::: DATA EXTRACTS
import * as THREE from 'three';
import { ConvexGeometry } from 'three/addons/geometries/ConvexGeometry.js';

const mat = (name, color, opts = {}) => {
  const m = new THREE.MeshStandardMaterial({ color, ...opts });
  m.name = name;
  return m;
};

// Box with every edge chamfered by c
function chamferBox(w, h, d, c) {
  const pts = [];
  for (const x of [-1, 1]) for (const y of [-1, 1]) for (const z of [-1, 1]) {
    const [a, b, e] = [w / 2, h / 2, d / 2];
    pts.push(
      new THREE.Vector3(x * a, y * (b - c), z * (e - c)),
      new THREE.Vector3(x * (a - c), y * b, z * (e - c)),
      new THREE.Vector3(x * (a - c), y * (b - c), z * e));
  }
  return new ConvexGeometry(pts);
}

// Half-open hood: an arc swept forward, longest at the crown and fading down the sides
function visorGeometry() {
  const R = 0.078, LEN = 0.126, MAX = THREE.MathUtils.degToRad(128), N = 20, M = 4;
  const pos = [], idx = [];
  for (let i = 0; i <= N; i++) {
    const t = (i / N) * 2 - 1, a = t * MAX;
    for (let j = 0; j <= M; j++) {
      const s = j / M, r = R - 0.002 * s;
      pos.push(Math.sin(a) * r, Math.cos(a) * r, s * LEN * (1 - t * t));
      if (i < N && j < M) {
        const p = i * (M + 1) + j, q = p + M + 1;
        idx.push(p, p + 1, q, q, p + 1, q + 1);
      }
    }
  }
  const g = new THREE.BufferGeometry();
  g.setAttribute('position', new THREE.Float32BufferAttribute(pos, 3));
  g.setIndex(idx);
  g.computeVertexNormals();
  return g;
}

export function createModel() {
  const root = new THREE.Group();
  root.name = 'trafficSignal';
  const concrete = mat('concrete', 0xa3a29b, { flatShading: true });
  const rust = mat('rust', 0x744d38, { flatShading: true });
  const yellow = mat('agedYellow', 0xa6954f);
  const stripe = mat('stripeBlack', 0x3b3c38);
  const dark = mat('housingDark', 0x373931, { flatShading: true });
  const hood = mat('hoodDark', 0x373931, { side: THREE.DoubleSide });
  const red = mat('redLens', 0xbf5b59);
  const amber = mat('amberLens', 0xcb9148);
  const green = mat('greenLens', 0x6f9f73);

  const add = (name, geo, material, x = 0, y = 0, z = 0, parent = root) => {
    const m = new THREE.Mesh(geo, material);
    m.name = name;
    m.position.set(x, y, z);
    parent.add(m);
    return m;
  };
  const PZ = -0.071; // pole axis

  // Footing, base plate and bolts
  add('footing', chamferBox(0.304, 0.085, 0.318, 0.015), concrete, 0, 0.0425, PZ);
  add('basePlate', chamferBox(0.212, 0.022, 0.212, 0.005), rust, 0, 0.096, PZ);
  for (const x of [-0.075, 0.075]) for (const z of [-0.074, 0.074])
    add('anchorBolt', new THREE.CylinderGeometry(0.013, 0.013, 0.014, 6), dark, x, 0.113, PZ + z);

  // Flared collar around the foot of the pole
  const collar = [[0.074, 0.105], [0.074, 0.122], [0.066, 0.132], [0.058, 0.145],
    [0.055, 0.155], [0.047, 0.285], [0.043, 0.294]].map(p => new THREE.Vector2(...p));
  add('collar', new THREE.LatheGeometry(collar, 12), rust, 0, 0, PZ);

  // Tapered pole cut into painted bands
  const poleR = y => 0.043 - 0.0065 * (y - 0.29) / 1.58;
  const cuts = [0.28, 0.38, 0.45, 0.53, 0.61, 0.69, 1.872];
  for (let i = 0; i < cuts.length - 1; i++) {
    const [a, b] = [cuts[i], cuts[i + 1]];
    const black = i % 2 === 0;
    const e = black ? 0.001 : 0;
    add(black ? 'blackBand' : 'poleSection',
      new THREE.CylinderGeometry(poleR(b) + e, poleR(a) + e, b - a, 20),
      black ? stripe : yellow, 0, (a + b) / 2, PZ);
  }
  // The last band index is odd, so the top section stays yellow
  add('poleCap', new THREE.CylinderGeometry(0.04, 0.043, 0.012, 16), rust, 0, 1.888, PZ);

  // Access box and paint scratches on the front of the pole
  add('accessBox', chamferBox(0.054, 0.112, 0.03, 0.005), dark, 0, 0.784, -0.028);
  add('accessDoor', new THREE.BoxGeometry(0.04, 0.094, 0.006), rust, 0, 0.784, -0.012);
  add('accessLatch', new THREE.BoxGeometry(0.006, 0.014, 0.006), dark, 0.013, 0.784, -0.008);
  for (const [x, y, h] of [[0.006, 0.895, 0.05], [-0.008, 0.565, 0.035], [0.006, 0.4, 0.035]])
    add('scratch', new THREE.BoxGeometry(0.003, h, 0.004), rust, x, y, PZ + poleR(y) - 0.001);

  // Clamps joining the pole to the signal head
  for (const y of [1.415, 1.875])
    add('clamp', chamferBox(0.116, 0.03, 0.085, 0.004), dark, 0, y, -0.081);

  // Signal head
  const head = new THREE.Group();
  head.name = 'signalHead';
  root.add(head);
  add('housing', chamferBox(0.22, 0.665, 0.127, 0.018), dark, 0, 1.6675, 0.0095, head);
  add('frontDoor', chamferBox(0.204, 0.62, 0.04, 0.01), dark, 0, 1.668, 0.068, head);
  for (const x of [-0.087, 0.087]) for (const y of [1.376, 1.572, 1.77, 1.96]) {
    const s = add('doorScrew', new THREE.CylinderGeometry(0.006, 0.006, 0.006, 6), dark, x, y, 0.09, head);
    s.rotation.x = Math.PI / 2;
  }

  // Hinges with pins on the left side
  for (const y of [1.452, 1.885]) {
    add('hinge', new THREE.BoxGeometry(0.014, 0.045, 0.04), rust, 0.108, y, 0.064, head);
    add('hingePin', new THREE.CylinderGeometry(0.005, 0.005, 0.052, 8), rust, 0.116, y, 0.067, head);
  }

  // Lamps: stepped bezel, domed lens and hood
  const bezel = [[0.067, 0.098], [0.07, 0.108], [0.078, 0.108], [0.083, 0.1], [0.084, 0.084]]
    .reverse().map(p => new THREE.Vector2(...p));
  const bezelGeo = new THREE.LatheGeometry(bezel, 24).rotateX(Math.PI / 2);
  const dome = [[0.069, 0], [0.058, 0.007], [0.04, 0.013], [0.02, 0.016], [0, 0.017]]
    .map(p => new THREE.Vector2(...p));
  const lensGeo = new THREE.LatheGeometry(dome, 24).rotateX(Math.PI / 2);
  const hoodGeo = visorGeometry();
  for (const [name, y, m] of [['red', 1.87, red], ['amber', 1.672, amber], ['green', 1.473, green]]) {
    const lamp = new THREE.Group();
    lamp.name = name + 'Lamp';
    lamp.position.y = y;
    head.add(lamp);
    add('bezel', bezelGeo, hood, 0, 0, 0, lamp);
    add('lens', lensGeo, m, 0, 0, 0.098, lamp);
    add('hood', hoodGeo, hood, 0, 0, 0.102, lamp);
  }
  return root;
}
::::::
From the records, copy every line that has the string "Group" in it.

- _RESPONSE AREA_:
  const root = new THREE.Group();
  const head = new THREE.Group();
    const lamp = new THREE.Group();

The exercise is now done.